"It’s very hard to explain how it feels to be in the presence of a wild tiger, the whole forest is electrified by their presence. Most memorable moment? It’s hard to pick one. The whole experience was memorable. I just have my fingers crossed for the female cub, she seemed to be having a hard time with her mum – it may have been because she is a threat to her, we don’t know. I’d love to follow their story and can’t wait to see the new documentary that Nalla is making.

"I learnt alot about wild tigers - that they are truly the most beautiful, serene, majestic, strong, frightening, playful, awesome creatures on which the whole health of the forest eco-system depends. Without them the forests would be overgrazed and turned to dust.



"And it infuriates me that the trade in tiger parts from both wild and captive tigers continues. It was banned in 1987 but the demand continues. When once it was health that drove the killing – using tiger parts for ineffective medicines – it is now wealth that drives demand. People want tiger skins for status symbols and house decoration, they want tiger meat to serve at exotic banquets to impress their friends, tiger bone wine as a gift to influence others. It has to stop and TigerTime is helping to raise awareness of this issue with their campaign to ban the trade in tiger parts – everyone should sign up, everyone who has ever cared for tigers or forests or the health of this planet, not just for them but for their children and their children’s children – should sign up at 
www.bantigertrade.com In 2016 there is a hugely important CITES meeting at which the fate of the tiger may well be decided and the intersessional working group on tigers is being chaired by China – by a man known to be pro-trade. We have to ask China to do the right thing and need 500,000 signatures by October. Time may be running out for the tiger. We have to act."

Please join our campaign and spread awareness to your friends and family. Please help us save the tiger www.bantigertrade.com

VIDEO: See the video by clicking here

Melanie travelled to India with British Airways with in-country assistance from Indus Experiences (who make a donation to parent charity DSWF for every wildlife booking) and Balendu Singh at Dev Villas. The TigerTime team is hugely grateful to Melanie for giving her time so generously and for the support of British Airways, Indus Experiences, Balendu Singh and Canon Europe. The trip would not have been possible without you. 

PHOTOS: The TigerTime Team

 

Comments

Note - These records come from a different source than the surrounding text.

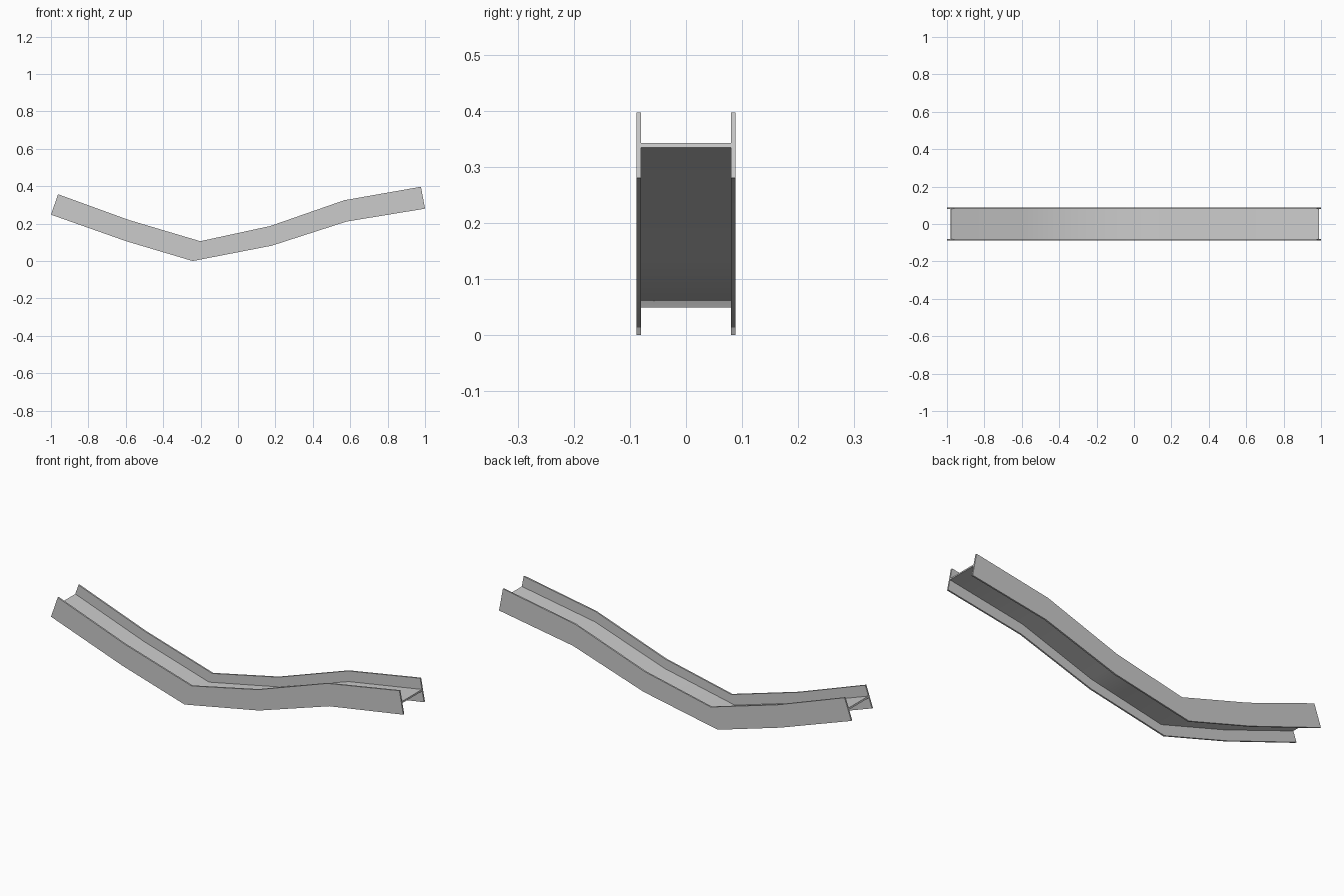
import bpy
import bmesh
from mathutils import Vector

cube = bpy.data.objects.get("Cube")
if cube:
    bpy.data.objects.remove(cube, do_unlink=True)

grey = bpy.data.materials.new("plain_grey")
grey.use_nodes = True
colour = (0.6, 0.6, 0.6, 1)
grey.diffuse_color = colour
grey.node_tree.nodes["Principled BSDF"].inputs["Base Color"].default_value = colour

# Side outline of the bent channel, as (x, z) along its lower and upper edges
LOWER = [(-1, .248), (-.598, .106), (-.242, 0), (.18, .082), (.58, .211), (1, .28)]
UPPER = [(-.962, .357), (-.582, .219), (-.202, .106), (.172, .187), (.568, .325), (.978, .397)]


def bent_plate(name, y0, y1, low, high):
    """Plate following the outline, between two fractions of its height."""
    bm = bmesh.new()
    rings = []
    for a, b in zip(LOWER, UPPER):
        a, b = Vector(a), Vector(b)
        p, q = a.lerp(b, low), a.lerp(b, high)
        rings.append([bm.verts.new((c.x, y, c.y))
                      for c, y in ((p, y0), (p, y1), (q, y1), (q, y0))])
    for r, s in zip(rings, rings[1:]):
        for i in range(4):
            j = (i + 1) % 4
            bm.faces.new((r[i], r[j], s[j], s[i]))
    bm.faces.new(rings[0])
    bm.faces.new(rings[-1])
    bmesh.ops.recalc_face_normals(bm, faces=bm.faces)
    mesh = bpy.data.meshes.new(name)
    bm.to_mesh(mesh)
    bm.free()
    mesh.materials.append(grey)
    obj = bpy.data.objects.new(name, mesh)
    bpy.context.collection.objects.link(obj)
    bpy.ops.object.select_all(action='DESELECT')
    obj.select_set(True)
    bpy.context.view_layer.objects.active = obj
    bpy.ops.object.shade_smooth_by_angle()
    return obj


# Two upright walls and the floor held halfway up between them
INNER, OUTER = .08, .088
bent_plate("front_wall", -OUTER, -INNER, 0, 1)
bent_plate("back_wall", INNER, OUTER, 0, 1)
bent_plate("channel_floor", -INNER, INNER, .463, .533)
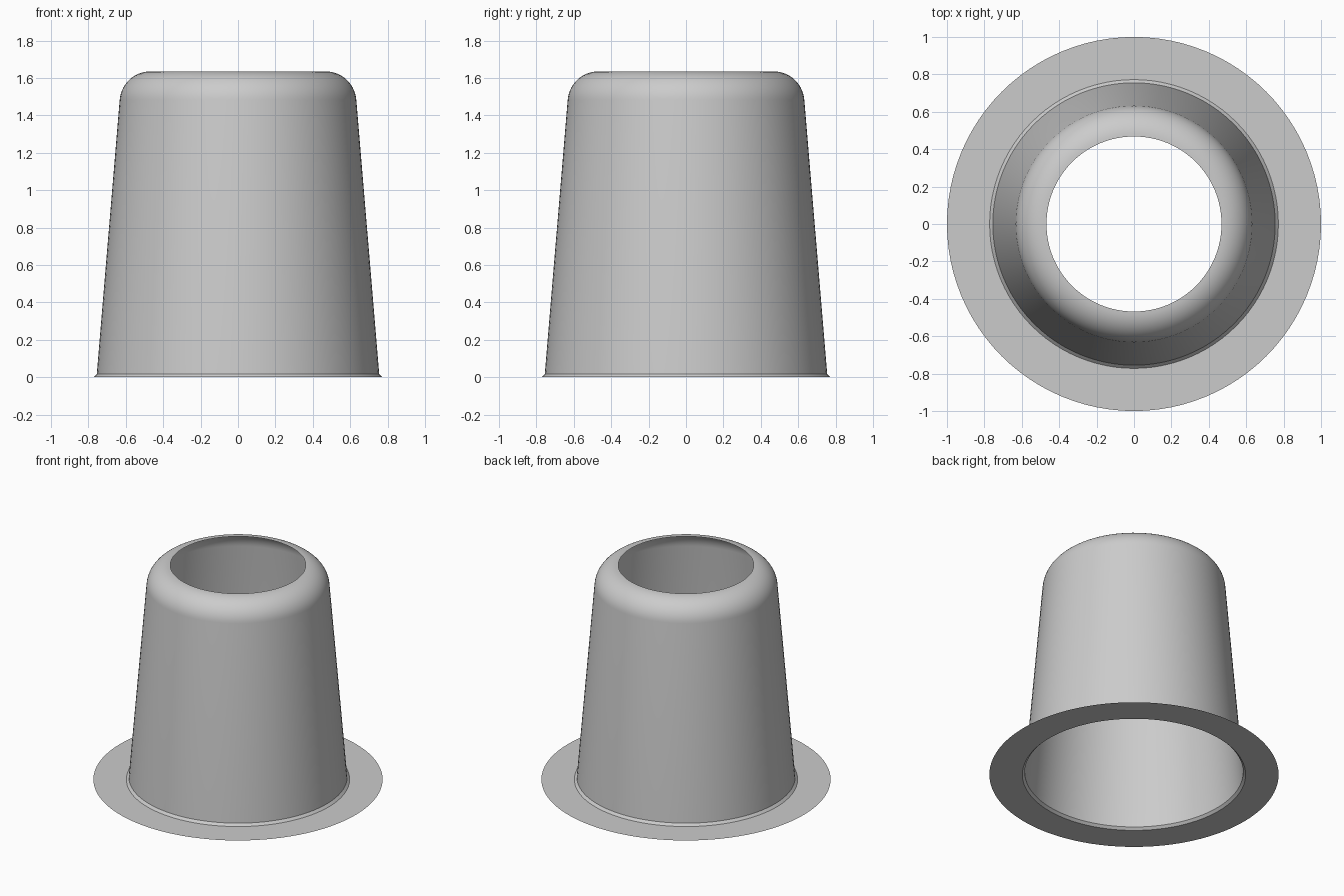
import bpy, bmesh, math

if "Cube" in bpy.data.objects:
    bpy.data.objects.remove(bpy.data.objects["Cube"], do_unlink=True)

SEGMENTS = 96
ROUND_STEPS = 14

grey = bpy.data.materials.new("plain_grey")
grey.use_nodes = True
colour = (0.6, 0.6, 0.6, 1.0)
grey.diffuse_color = colour
grey.node_tree.nodes["Principled BSDF"].inputs["Base Color"].default_value = colour


def lathe(name, profile):
    """Spin an open (radius, height) profile into a thin sheet."""
    bm = bmesh.new()
    rings = []
    for r, z in profile:
        ring = []
        for i in range(SEGMENTS):
            a = math.tau * i / SEGMENTS
            ring.append(bm.verts.new((r * math.cos(a), r * math.sin(a), z)))
        rings.append(ring)
    for low, high in zip(rings, rings[1:]):
        for i in range(SEGMENTS):
            j = (i + 1) % SEGMENTS
            bm.faces.new((low[i], low[j], high[j], high[i]))
    mesh = bpy.data.meshes.new(name)
    bm.to_mesh(mesh)
    bm.free()
    mesh.materials.append(grey)
    obj = bpy.data.objects.new(name, mesh)
    bpy.context.collection.objects.link(obj)
    return obj


# Flat flange, small chamfer, then the tapered wall
profile = [(1.0, 0.0), (0.772, 0.0), (0.755, 0.018)]

# Rounded shoulder, tangent to the wall and ending at the open top
centre_r, centre_z, radius = 0.468, 1.47, 0.165
start = math.radians(4.9)
for i in range(ROUND_STEPS + 1):
    a = start + (math.pi / 2 - start) * i / ROUND_STEPS
    profile.append((centre_r + radius * math.cos(a), centre_z + radius * math.sin(a)))

sleeve = lathe("flanged_sleeve", profile)

bpy.ops.object.select_all(action="DESELECT")
sleeve.select_set(True)
bpy.context.view_layer.objects.active = sleeve
bpy.ops.object.shade_smooth_by_angle(angle=math.radians(25))
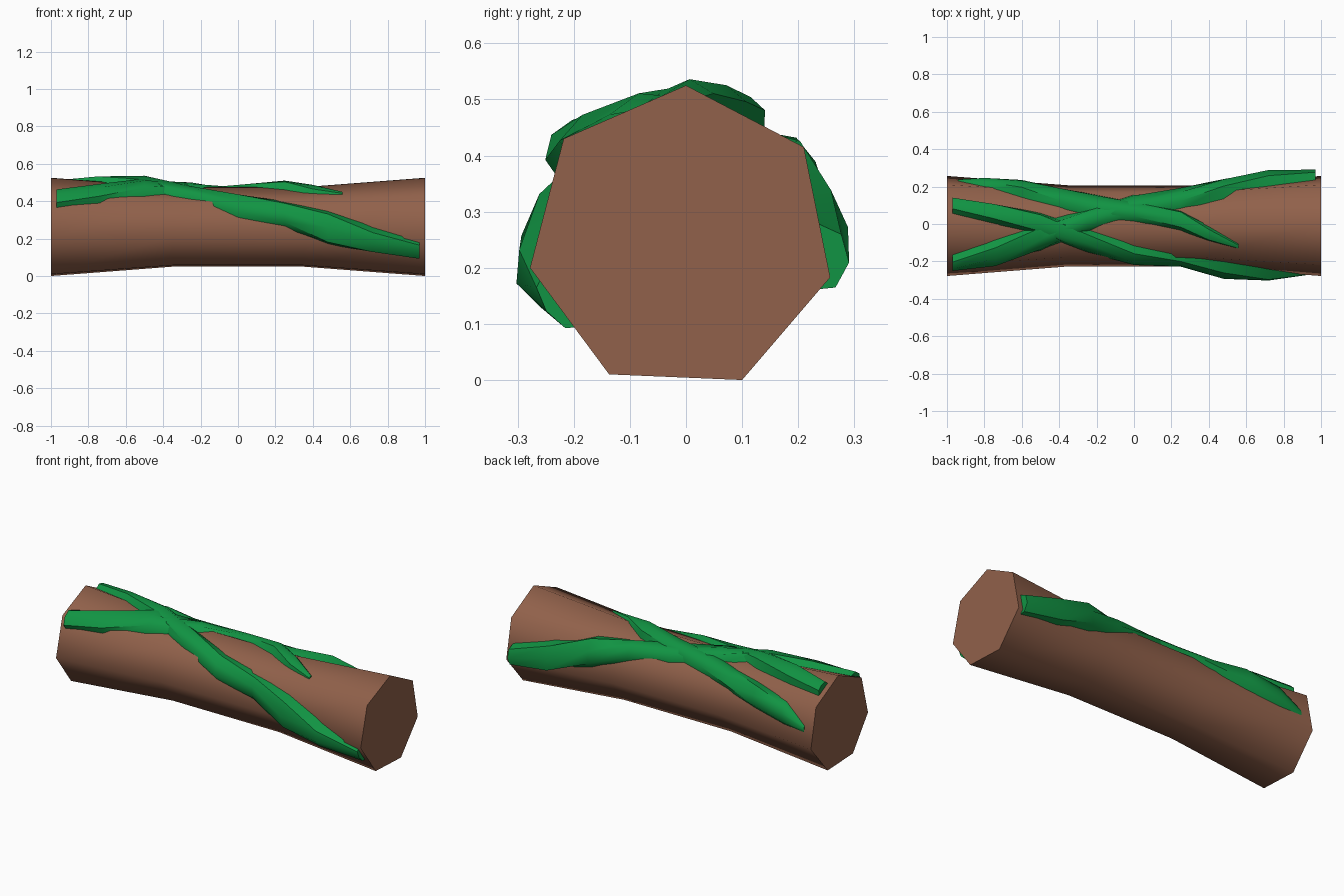
import bpy, bmesh
from math import sin, cos, pi, radians, tau

if "Cube" in bpy.data.objects:
    bpy.data.objects.remove(bpy.data.objects["Cube"])

CY, CZ, R = -0.008, 0.262, 0.265


def material(name, rgb):
    m = bpy.data.materials.new(name)
    m.diffuse_color = (*rgb, 1)
    m.use_nodes = True
    m.node_tree.nodes["Principled BSDF"].inputs["Base Color"].default_value = m.diffuse_color
    return m


def loft(name, rings, mat, angle):
    """Join closed rings of points into a capped solid."""
    bm = bmesh.new()
    vs = [[bm.verts.new(p) for p in ring] for ring in rings]
    n = len(vs[0])
    for a, b in zip(vs, vs[1:]):
        for i in range(n):
            j = (i + 1) % n
            bm.faces.new((a[i], a[j], b[j], b[i]))
    bm.faces.new(vs[0])
    bm.faces.new(vs[-1])
    bmesh.ops.recalc_face_normals(bm, faces=bm.faces)
    me = bpy.data.meshes.new(name)
    bm.to_mesh(me)
    bm.free()
    me.materials.append(mat)
    ob = bpy.data.objects.new(name, me)
    bpy.context.collection.objects.link(ob)
    bpy.ops.object.select_all(action='DESELECT')
    ob.select_set(True)
    bpy.context.view_layer.objects.active = ob
    bpy.ops.object.shade_smooth_by_angle(angle=radians(angle))
    return ob


def log_scale(x):
    """The log is narrow in the middle and flares to both ends."""
    return 0.81 + 0.19 * max(0, abs(x) - 0.35) / 0.65


def log_radius(x, a):
    """Distance from axis to the seven-sided surface; a is measured from the top towards +y."""
    step = tau / 7
    return log_scale(x) * R * cos(pi / 7) / cos((a - radians(2)) % step - step / 2)


def vine(name, path):
    """Domed strip hugging the log; path rows: x, angle, half width, height."""
    rings = []
    for x, deg, w, h in path:
        a0 = radians(deg)
        r0 = log_radius(x, a0)
        ring = []
        for t, k in ((-1, None), (-0.6, 0.75), (0, 1), (0.6, 0.75), (1, None), (0, -1)):
            a = a0 + t * w / r0
            if k is None:
                r = log_radius(x, a) - 0.008
            elif k < 0:
                r = r0 - 0.05
            else:
                r = max(r0, log_radius(x, a)) * 0.5 + log_radius(x, a) * 0.5 + h * k
            ring.append((x, CY + r * sin(a), CZ + r * cos(a)))
        rings.append(ring)
    loft(name, rings, green, 50)


brown = material("bark brown", (0.283, 0.119, 0.069))
green = material("vine green", (0.0056, 0.296, 0.056))

# Log: uneven seven-sided section, four rings
section = [(0, 0.525), (0.21, 0.415), (0.257, 0.183), (0.1, 0),
           (-0.137, 0.01), (-0.278, 0.2), (-0.218, 0.43)]
rings = []
for x in (-1, -0.35, 0.35, 1):
    s = log_scale(x)
    rings.append([(x, CY + (y - CY) * s, CZ + (z - CZ) * s) for y, z in section])
loft("log", rings, brown, 55)

# Vine from the front left, over the top, to the back right
vine("vine_front_to_back", [
    (-0.97, -53, 0.065, 0.035), (-0.74, -40, 0.085, 0.045), (-0.5, -17, 0.085, 0.055),
    (-0.25, 8, 0.07, 0.035), (0, 31, 0.075, 0.035), (0.25, 48, 0.075, 0.035),
    (0.48, 68, 0.095, 0.06), (0.72, 88, 0.09, 0.075), (0.97, 100, 0.07, 0.05)])

# Vine from the top left, crossing to the lower front right
vine("vine_top_to_front", [
    (-0.97, 27, 0.05, 0.035), (-0.75, 17, 0.06, 0.05), (-0.5, 3, 0.065, 0.05),
    (-0.25, -25, 0.07, 0.035), (0, -55, 0.085, 0.035), (0.25, -70, 0.075, 0.035),
    (0.48, -91, 0.1, 0.075), (0.72, -107, 0.075, 0.075), (0.97, -120, 0.065, 0.04)])

# Thin vine from the back left, ending on the top right
vine("vine_back_to_top", [
    (-0.94, 86, 0.025, 0.01), (-0.8, 73, 0.07, 0.04), (-0.6, 62, 0.075, 0.05),
    (-0.4, 48, 0.07, 0.03), (-0.2, 32, 0.07, 0.035), (0, 23, 0.06, 0.04),
    (0.25, 8, 0.06, 0.045), (0.4, -13, 0.045, 0.025), (0.56, -32, 0.015, 0.008)])
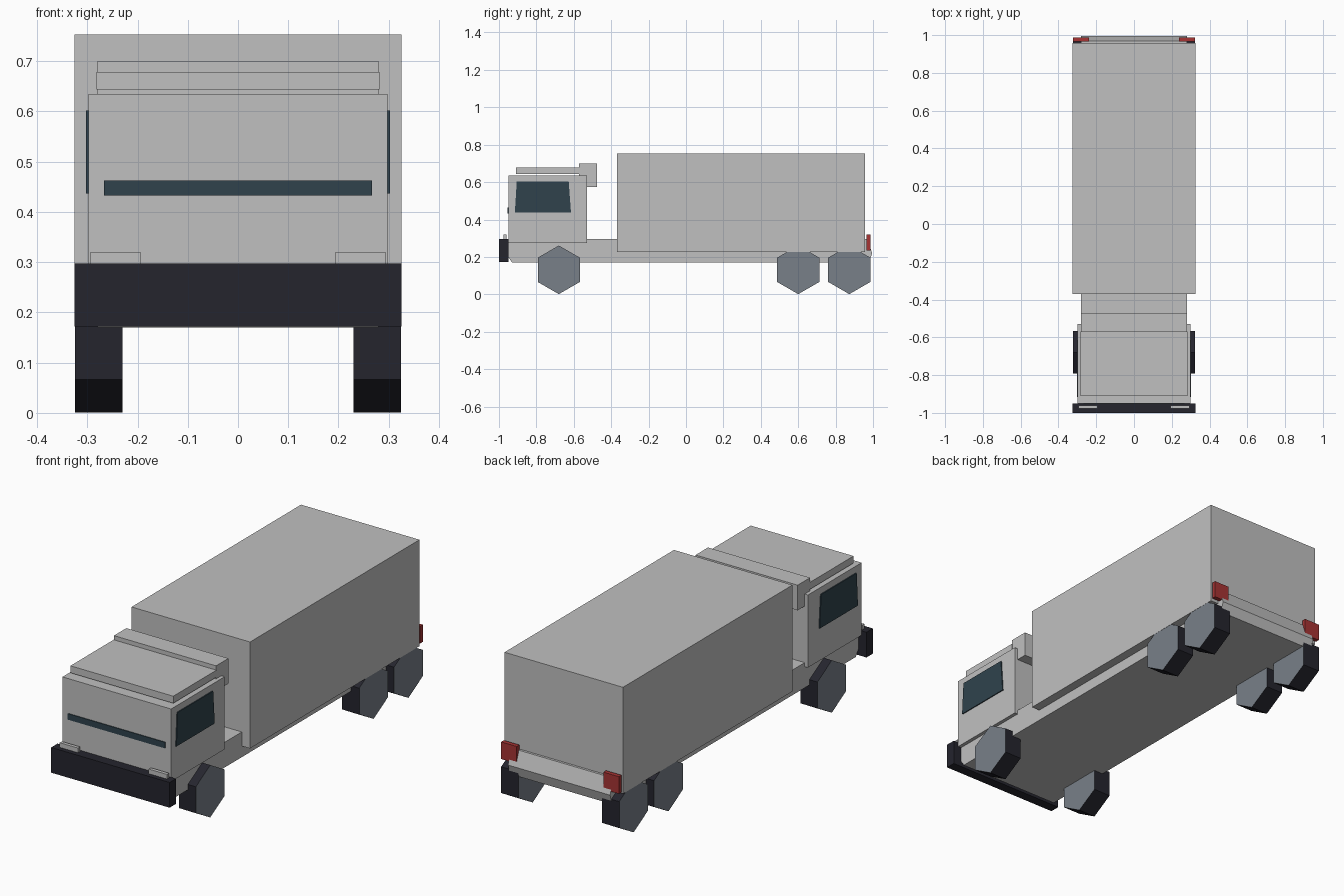
import bpy
import bmesh
import math

cube = bpy.data.objects.get("Cube")
if cube:
    bpy.data.objects.remove(cube, do_unlink=True)


def material(name, rgb):
    mat = bpy.data.materials.new(name)
    mat.use_nodes = True
    color = (*rgb, 1.0)
    mat.diffuse_color = color
    mat.node_tree.nodes["Principled BSDF"].inputs["Base Color"].default_value = color
    return mat


body = material("body grey", (0.53, 0.53, 0.53))
glass = material("dark teal glass", (0.029, 0.055, 0.073))
rubber = material("tyre black", (0.018, 0.018, 0.027))
hub = material("hub blue grey", (0.19, 0.215, 0.25))
red = material("tail lamp red", (0.38, 0.034, 0.034))


def add_object(name, bm, *mats):
    bmesh.ops.recalc_face_normals(bm, faces=bm.faces)
    mesh = bpy.data.meshes.new(name)
    bm.to_mesh(mesh)
    bm.free()
    for mat in mats:
        mesh.materials.append(mat)
    obj = bpy.data.objects.new(name, mesh)
    bpy.context.collection.objects.link(obj)
    return obj


def prism(name, profile, x0, x1, *mats):
    """Extrude a (y, z) profile across x."""
    bm = bmesh.new()
    ends = [[bm.verts.new((x, y, z)) for y, z in profile] for x in (x0, x1)]
    for end in ends:
        bm.faces.new(end)
    n = len(profile)
    for i in range(n):
        j = (i + 1) % n
        bm.faces.new((ends[0][i], ends[0][j], ends[1][j], ends[1][i]))
    return add_object(name, bm, *mats)


def box(name, x0, x1, y0, y1, z0, z1, mat):
    return prism(name, [(y0, z0), (y1, z0), (y1, z1), (y0, z1)], x0, x1, mat)


# Chassis with angled nose and tail
prism("chassis", [(-0.93, 0.17), (0.98, 0.17), (0.995, 0.22), (0.97, 0.295),
                  (-0.95, 0.295), (-0.95, 0.20)], -0.28, 0.28, body)

# Cargo box
box("cargo_box", -0.325, 0.325, -0.37, 0.958, 0.225, 0.753, body)

# Cab, roof panel and wind deflector
box("cab", -0.298, 0.298, -0.95, -0.53, 0.275, 0.635, body)
box("roof_panel", -0.282, 0.282, -0.91, -0.57, 0.644, 0.679, body)
box("wind_deflector", -0.28, 0.28, -0.572, -0.475, 0.575, 0.70, body)

# Front bumper and windscreen strip
box("bumper", -0.325, 0.325, -1.0, -0.95, 0.172, 0.297, rubber)
box("windscreen_strip", -0.267, 0.267, -0.954, -0.949, 0.433, 0.463, glass)

# Parts repeated on both sides
for side, s in (("left", 1), ("right", -1)):
    prism("side_window_" + side, [(-0.915, 0.437), (-0.615, 0.437),
                                  (-0.627, 0.602), (-0.905, 0.602)],
          s * 0.297, s * 0.303, glass)
    box("headlamp_" + side, s * 0.194, s * 0.294, -0.977, -0.96, 0.295, 0.32, body)
    box("tail_lamp_" + side, s * 0.238, s * 0.323, 0.966, 0.987, 0.235, 0.32, red)

    # Six-sided wheels with pale end faces
    for place, y in (("front", -0.68), ("middle", 0.60), ("rear", 0.873)):
        angles = [math.radians(30 + 60 * i) for i in range(6)]
        ring = [(y + 0.13 * math.cos(a), 0.131 + 0.13 * math.sin(a)) for a in angles]
        wheel = prism(f"{place}_wheel_{side}", ring, s * 0.23, s * 0.324, rubber, hub)
        for face in wheel.data.polygons:
            face.material_index = int(abs(face.normal.x) > 0.9)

There are currently no comments

Add Comment

Leave a Comment

Comment Title:

Your Name:

Your Email Address:

Notify me of new comments to this page:

Additional Comments:

Back to Blog listing